Basic Tips for Financial Aid Application
Application for financial aid is not automatic. You will need to fill out and submit required aid applications before deadlines. Aid application instructions and deadlines are usually clearly stated in each school’s application materials. Some schools require you to apply for aid when applying for admission. Other schools require that you be admitted before applying for financial aid.
Be prepared to submit copies of your federal income tax forms and federal aid transcripts from Luther College. You may want to check the status of your aid application if you receive no response within a reasonable time period. Keep copies of all forms.
Financial Aid for International Students
Student financial assistance from the U.S. government is reserved for U.S. citizens. International students must count on funding from their home country as well as from departmental and university funds from the schools to which they are applying. They must also utilize outside funding sources such as foundations and other philanthropic organizations.

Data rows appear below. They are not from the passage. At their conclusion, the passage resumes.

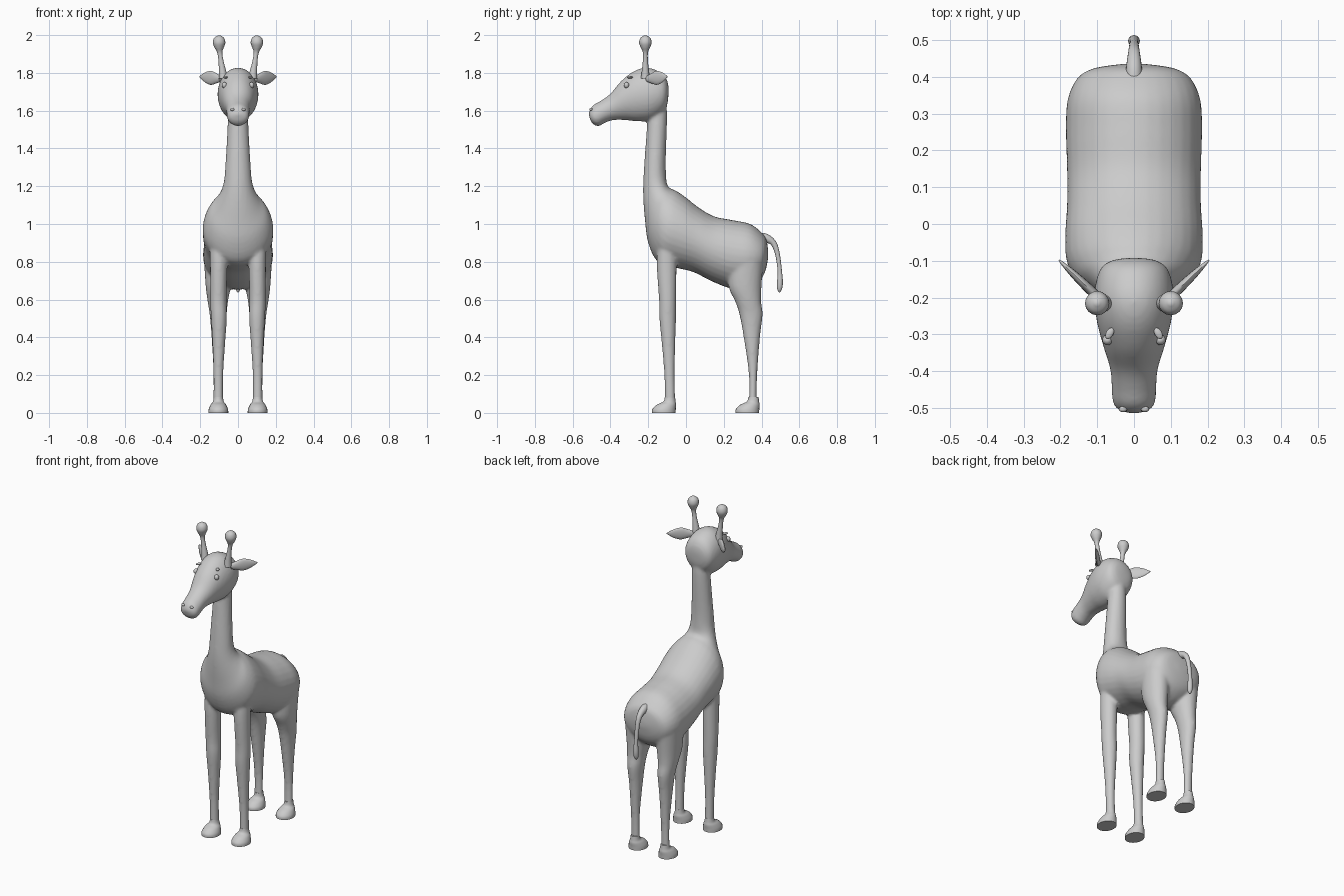
import bpy, bmesh, math
from mathutils import Vector, Matrix

STEPS = 4


def spline(a, b, c, d, t):
    return 0.5 * (2*b + (c-a)*t + (2*a-5*b+4*c-d)*t*t + (3*b-a-3*c+d)*t**3)


def loft(bm, rings, sides=24, mat=Matrix()):
    """Skin rings (y1, z1, y2, z2, half_width, x): each an ellipse spanning two profile points."""
    n = len(rings)
    fine = []
    for i in range(n - 1):
        q = [rings[max(0, min(n-1, i+k))] for k in (-1, 0, 1, 2)]
        fine += [[spline(*v, t / STEPS) for v in zip(*q)] for t in range(STEPS)]
    fine.append(rings[-1])
    loops = []
    for y1, z1, y2, z2, w, x in fine:
        c = Vector((x, (y1+y2)/2, (z1+z2)/2))
        u = Vector((0, (y1-y2)/2, (z1-z2)/2))
        loop = []
        for k in range(sides):
            a = 2 * math.pi * k / sides
            loop.append(bm.verts.new(mat @ (c + u*math.cos(a) + Vector((w*math.sin(a), 0, 0)))))
        loops.append(loop)
    for p, q in zip(loops, loops[1:]):
        for k in range(sides):
            j = (k + 1) % sides
            bm.faces.new((p[k], p[j], q[j], q[k]))
    bm.faces.new(loops[0][::-1])
    bm.faces.new(loops[-1])


def finish(bm, name):
    bmesh.ops.recalc_face_normals(bm, faces=bm.faces[:])
    me = bpy.data.meshes.new(name)
    bm.to_mesh(me)
    bm.free()
    ob = bpy.data.objects.new(name, me)
    bpy.context.collection.objects.link(ob)
    bpy.ops.object.select_all(action='DESELECT')
    ob.select_set(True)
    bpy.context.view_layer.objects.active = ob
    bpy.ops.object.shade_smooth_by_angle(angle=math.radians(50))
    return ob


def lofted(name, rings, sides=20, mat=Matrix()):
    bm = bmesh.new()
    loft(bm, rings, sides, mat)
    return finish(bm, name)


def ball(name, loc, scale, rot=0):
    bm = bmesh.new()
    m = Matrix.Translation(loc) @ Matrix.Rotation(rot, 4, 'Z') @ Matrix.Diagonal((*scale, 1))
    bmesh.ops.create_uvsphere(bm, u_segments=16, v_segments=10, radius=1, matrix=m)
    return finish(bm, name)


# torso and neck, rump to head: top/back point, belly/front point, half width
torso = [(.435, .86, .435, .82, .03), (.425, .92, .42, .75, .11), (.40, .955, .39, .70, .155),
         (.34, 1.0, .33, .66, .181), (.25, 1.02, .25, .655, .185), (.15, 1.04, .14, .695, .182),
         (.07, 1.085, .04, .745, .182), (0, 1.14, -.06, .77, .187), (-.05, 1.175, -.15, .80, .183),
         (-.085, 1.19, -.20, .90, .155), (-.10, 1.21, -.217, 1.02, .112),
         (-.105, 1.25, -.227, 1.16, .078), (-.107, 1.35, -.222, 1.30, .066),
         (-.10, 1.58, -.205, 1.54, .053), (-.11, 1.70, -.20, 1.65, .05)]
# head, nape to muzzle
head = [(-.092, 1.72, -.092, 1.70, .012), (-.10, 1.76, -.098, 1.64, .06),
        (-.13, 1.80, -.12, 1.59, .093), (-.20, 1.827, -.18, 1.55, .108),
        (-.27, 1.812, -.25, 1.543, .102), (-.34, 1.76, -.32, 1.55, .084),
        (-.40, 1.69, -.385, 1.55, .065), (-.45, 1.653, -.43, 1.535, .061),
        (-.49, 1.63, -.462, 1.518, .059), (-.51, 1.602, -.49, 1.527, .048),
        (-.515, 1.58, -.506, 1.548, .02)]
# legs from hip to ankle: front y, back y, z, half width, x
front_leg = [(-.15, -.05, .92, .05, .10), (-.155, -.05, .78, .046, .102), (-.143, -.052, .60, .043, .104),
             (-.141, -.053, .50, .042, .101), (-.127, -.057, .35, .033, .102),
             (-.115, -.06, .20, .026, .104), (-.112, -.056, .04, .026, .104)]
hind_leg = [(.22, .41, .80, .075, .105), (.225, .40, .67, .066, .105), (.26, .398, .59, .054, .107),
            (.283, .406, .52, .045, .105), (.305, .392, .40, .036, .104),
            (.333, .377, .20, .026, .104), (.332, .374, .04, .026, .104)]

# one blended skin
bm = bmesh.new()
loft(bm, [r + (0,) for r in torso], 32)
loft(bm, [r + (0,) for r in head], 32)
for s in (-1, 1):
    for leg in (front_leg, hind_leg):
        loft(bm, [(a, z, b, z, w, s*x) for a, b, z, w, x in leg])
skin = finish(bm, "body_neck_head_legs")
rm = skin.modifiers.new("blend", 'REMESH')
rm.mode = 'VOXEL'
rm.voxel_size = 0.009
rm.use_smooth_shade = True
sm = skin.modifiers.new("relax", 'SMOOTH')
sm.factor = 0.5
sm.iterations = 5

# hooves
hoof = [(-.18, -.055, 0, .053), (-.178, -.054, .02, .051), (-.155, -.052, .043, .041),
        (-.12, -.055, .06, .029), (-.112, -.058, .085, .024)]
for s, side in ((-1, "left"), (1, "right")):
    for name, dy in (("front", 0), ("hind", .442)):
        lofted(f"{name}_hoof_{side}", [(a+dy, z, b+dy, z, w, s*.104) for a, b, z, w in hoof])

    # horns with round knobs
    horn = [(1.77, .024, .078), (1.81, .019, .082), (1.87, .013, .091), (1.91, .014, .097),
            (1.935, .025, .10), (1.96, .033, .10), (1.985, .026, .10), (1.999, .005, .10)]
    lofted(f"horn_{side}", [(-.215-r, z, -.215+r, z, r, s*x) for z, r, x in horn], 16)

    # leaf shaped ears swept outward and back
    ear = [(0, .016, .012), (.03, .026, .013), (.07, .037, .012), (.11, .028, .009),
           (.14, .012, .005), (.155, .002, .002)]
    out = Vector((s*.72, .69, .08)).normalized()
    thick = out.cross(Vector((0, 0, 1))).normalized()
    up = thick.cross(out)
    m = Matrix((thick, up, out)).transposed().to_4x4()
    m.translation = (s*.092, -.205, 1.768)
    lofted(f"ear_{side}", [(-h, t, h, t, w, 0) for t, h, w in ear], 16, m)

    # eyes, brows and nostrils
    ball(f"eye_{side}", (s*.072, -.315, 1.735), (.014, .014, .016))
    ball(f"brow_{side}", (s*.066, -.297, 1.776), (.010, .017, .006), s*.5)
    ball(f"nostril_{side}", (s*.03, -.503, 1.607), (.011, .008, .008))

# tail with tuft
tail = [(.39, .955, .39, .90, .024), (.435, .945, .425, .90, .021), (.478, .905, .452, .887, .016),
        (.497, .84, .473, .835, .013), (.508, .75, .485, .75, .012), (.513, .69, .482, .69, .016),
        (.508, .655, .483, .655, .013), (.497, .638, .492, .638, .003)]
lofted("tail", [r + (0,) for r in tail], 16)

Types of Financial Aid
These are cash awards given by a department, the university, or an outside organization. They are given primarily according to financial need or academic merit. Some are specifically designated for minority or women applicants, or according to guidelines determined by a particular philanthropist. This kind of award does not need to be paid back and they can range from a few hundred to $10,000 or more. Students interested in fellowships and scholarships beyond the departmental level will usually have to take the initiative and apply for them.
The most common assistantships are Teaching Assistantships, Research Assistantships, and Administrative Assistantships. This form of financial aid is provided by the department or university and requires that a graduate student work in exchange for a stipend or for a tuition waiver. Teaching Assistants either teach or assist a faculty member with instruction for introductory courses, Research Assistants help faculty members with their research, and Administrative Assistants work in administrative or student support offices.

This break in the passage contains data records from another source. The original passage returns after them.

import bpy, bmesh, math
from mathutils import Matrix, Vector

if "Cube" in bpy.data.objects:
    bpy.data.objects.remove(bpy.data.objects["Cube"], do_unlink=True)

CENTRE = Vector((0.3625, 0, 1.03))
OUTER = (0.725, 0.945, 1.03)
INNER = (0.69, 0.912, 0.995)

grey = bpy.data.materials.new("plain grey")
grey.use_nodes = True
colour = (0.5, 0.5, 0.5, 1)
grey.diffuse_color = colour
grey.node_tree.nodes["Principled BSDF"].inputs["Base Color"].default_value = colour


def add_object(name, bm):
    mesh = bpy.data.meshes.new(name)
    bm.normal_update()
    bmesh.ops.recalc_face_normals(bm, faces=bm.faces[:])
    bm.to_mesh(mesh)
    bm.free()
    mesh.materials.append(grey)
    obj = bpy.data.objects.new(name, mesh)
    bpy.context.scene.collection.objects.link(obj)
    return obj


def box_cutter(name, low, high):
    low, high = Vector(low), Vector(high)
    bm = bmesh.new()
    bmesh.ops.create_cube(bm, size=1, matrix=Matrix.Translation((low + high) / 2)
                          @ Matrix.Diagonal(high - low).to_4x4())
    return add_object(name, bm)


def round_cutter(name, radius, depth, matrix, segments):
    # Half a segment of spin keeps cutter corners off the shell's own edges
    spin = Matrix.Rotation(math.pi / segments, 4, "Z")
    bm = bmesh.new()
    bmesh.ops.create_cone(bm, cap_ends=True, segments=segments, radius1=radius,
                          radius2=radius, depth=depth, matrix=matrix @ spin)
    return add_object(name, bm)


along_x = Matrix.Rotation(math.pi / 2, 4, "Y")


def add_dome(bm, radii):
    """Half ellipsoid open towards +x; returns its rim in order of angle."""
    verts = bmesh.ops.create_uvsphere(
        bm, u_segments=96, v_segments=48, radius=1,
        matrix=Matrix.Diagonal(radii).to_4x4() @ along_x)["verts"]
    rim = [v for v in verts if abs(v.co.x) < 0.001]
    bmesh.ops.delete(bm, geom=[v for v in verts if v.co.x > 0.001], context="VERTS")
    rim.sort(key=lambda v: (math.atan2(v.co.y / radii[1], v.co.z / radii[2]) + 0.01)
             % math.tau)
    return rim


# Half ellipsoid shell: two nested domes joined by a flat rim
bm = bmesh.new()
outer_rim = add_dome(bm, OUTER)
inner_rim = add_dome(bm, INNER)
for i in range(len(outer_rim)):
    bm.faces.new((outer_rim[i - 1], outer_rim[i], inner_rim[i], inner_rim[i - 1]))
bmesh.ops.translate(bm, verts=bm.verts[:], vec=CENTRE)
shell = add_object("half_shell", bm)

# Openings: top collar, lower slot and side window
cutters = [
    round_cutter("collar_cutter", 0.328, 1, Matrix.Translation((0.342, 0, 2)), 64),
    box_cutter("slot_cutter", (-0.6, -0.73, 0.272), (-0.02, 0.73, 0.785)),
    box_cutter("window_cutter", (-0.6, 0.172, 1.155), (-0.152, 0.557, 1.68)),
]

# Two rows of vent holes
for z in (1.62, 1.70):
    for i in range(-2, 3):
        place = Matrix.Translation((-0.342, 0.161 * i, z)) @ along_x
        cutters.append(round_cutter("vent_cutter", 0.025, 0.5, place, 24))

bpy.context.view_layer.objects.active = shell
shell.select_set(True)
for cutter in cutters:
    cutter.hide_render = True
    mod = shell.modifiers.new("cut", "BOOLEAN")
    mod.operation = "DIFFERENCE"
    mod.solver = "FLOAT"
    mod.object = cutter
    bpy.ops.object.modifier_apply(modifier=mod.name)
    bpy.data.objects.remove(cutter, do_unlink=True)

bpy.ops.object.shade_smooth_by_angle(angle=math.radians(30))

This program works on the graduate level in the same way as on the undergraduate level. Not all universities participate in this program, but if they do then you may be able to find work in your field of interest.

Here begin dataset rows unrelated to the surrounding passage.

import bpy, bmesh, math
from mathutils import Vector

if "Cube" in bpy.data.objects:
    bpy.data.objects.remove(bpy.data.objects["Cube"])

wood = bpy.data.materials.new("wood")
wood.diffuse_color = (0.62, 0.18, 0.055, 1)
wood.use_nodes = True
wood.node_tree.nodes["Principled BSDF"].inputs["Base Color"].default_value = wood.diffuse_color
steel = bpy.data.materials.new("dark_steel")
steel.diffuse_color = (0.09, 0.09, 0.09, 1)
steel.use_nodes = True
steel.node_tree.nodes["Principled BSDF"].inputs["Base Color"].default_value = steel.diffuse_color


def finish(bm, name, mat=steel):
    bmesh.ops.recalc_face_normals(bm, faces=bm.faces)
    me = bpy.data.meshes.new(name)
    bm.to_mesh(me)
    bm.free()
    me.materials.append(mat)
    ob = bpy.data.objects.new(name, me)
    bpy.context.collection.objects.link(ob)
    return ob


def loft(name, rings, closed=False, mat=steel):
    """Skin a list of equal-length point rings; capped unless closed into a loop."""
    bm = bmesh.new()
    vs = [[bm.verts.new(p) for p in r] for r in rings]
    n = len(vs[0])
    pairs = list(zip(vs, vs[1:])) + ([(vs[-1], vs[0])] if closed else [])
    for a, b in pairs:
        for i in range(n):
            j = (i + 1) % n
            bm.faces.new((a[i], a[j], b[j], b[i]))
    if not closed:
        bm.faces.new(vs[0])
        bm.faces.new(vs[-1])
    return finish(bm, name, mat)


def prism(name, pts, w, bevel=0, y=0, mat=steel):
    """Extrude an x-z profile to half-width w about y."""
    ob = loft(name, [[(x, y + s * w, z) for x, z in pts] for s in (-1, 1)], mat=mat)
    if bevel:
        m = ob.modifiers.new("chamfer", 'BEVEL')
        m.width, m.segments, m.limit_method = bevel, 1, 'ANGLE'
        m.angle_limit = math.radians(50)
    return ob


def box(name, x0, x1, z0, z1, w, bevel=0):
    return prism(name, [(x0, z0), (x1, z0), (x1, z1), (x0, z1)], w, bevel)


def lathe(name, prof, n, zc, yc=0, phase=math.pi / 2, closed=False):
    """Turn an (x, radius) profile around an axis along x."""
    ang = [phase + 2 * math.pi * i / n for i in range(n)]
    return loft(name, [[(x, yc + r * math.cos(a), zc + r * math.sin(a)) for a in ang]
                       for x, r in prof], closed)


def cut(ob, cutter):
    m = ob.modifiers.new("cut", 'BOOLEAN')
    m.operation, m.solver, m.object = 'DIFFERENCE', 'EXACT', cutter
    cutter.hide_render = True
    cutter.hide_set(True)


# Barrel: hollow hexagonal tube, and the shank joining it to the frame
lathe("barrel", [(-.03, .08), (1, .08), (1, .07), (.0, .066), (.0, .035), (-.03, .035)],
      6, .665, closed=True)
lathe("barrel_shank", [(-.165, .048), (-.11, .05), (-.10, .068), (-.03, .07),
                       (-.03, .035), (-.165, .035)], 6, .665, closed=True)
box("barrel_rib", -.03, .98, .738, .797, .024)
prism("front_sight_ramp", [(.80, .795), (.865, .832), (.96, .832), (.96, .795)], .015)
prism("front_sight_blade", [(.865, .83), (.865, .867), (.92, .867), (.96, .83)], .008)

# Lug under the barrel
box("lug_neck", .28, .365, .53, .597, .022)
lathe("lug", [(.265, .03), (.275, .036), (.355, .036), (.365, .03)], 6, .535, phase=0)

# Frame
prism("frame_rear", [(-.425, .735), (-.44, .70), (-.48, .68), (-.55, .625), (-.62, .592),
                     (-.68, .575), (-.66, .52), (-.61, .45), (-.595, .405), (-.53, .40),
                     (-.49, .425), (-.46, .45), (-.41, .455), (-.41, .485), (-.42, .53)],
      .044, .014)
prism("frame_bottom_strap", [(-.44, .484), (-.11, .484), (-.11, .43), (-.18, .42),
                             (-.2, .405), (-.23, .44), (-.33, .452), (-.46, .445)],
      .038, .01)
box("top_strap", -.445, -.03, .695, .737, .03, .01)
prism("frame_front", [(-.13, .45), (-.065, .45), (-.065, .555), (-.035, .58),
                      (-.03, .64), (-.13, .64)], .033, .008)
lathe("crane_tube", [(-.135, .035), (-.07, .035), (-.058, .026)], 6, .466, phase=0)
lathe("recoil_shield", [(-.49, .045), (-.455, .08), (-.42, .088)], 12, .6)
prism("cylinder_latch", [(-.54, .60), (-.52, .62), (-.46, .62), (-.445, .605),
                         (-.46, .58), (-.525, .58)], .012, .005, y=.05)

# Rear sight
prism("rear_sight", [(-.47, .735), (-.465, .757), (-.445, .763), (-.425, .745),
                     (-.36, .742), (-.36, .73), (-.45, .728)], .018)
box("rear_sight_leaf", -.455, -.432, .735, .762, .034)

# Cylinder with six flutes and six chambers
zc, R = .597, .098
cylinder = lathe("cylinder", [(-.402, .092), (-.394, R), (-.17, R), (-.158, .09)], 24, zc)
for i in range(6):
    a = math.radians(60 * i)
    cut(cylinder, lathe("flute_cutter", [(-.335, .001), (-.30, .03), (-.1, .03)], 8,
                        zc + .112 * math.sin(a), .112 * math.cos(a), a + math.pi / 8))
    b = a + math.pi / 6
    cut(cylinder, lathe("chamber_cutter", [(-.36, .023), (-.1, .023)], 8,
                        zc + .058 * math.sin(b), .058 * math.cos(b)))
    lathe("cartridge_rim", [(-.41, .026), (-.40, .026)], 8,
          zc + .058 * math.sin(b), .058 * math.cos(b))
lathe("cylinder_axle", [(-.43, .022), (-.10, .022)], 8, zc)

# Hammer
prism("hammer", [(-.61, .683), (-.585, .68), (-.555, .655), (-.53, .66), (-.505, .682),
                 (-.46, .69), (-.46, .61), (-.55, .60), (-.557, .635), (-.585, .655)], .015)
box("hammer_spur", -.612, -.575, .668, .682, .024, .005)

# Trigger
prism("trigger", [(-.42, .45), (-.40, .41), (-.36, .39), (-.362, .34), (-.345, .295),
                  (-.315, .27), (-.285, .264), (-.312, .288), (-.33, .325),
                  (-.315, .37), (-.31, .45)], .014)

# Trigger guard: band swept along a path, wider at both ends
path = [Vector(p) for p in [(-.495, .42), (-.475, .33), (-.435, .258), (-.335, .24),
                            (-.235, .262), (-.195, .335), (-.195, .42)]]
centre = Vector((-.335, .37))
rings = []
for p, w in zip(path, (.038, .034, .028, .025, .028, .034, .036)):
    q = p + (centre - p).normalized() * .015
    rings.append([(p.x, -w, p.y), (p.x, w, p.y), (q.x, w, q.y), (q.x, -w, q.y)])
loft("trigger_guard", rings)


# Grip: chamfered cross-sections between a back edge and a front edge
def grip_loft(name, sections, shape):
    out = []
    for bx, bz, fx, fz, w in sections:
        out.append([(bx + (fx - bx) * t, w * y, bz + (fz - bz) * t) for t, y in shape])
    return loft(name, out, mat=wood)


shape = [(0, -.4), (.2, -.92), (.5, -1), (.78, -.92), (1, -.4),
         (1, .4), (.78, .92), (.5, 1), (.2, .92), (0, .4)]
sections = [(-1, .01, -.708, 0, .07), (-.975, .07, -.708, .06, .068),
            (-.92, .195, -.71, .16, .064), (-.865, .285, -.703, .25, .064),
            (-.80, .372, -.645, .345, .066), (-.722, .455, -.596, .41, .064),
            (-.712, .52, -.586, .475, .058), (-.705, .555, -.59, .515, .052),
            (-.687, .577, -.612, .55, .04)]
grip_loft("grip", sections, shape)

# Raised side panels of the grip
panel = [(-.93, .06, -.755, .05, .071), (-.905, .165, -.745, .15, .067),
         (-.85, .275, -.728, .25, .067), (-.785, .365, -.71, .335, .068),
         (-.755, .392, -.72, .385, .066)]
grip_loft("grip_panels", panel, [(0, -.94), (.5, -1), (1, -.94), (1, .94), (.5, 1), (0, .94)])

Paid internships provide an employment opportunity in the community beyond the university that allows a student to both earn money and work in their field of interest. Cooperative education experiences are similar to internships, except the student alternates periods of work with periods of study.
Through this program, the government provides low-interest loans to graduate students. The loans are administered through banks, credit unions, savings and loan institutions, and the universities themselves. Students may borrow up to $18,500 per year up to a maximum of $138,500 (this total includes whatever undergraduate loans you have).
There are two kinds of Stafford Loans. Subsidized Stafford Loans are awarded according to financial need. As long as a student is enrolled at least half-time then the government pays any interest that accrues until six-months after graduation or withdrawal. Unsubsidized Stafford Loans are available to students who do not qualify according to financial need. With this loan, students must pay the interest that accrues while they are in school.
These loans are provided for students who show exceptional financial need. The individual university is responsible for administering these loans and in some cases will limit this type of loan to undergraduates. Students may borrow up to $6,000 per year, up to a maximum of $40,000, which includes undergraduate loans.
There are numerous programs that award private loans to graduate students. These loans are based on a student’s credit rating rather than on financial need. There are specific loan programs available for students pursuing graduate studies in general fields as well as specific fields such as business, law, and medicine.
The information on this page was adapted from Game Plan for Getting into Graduate School, by Marion Castellucci.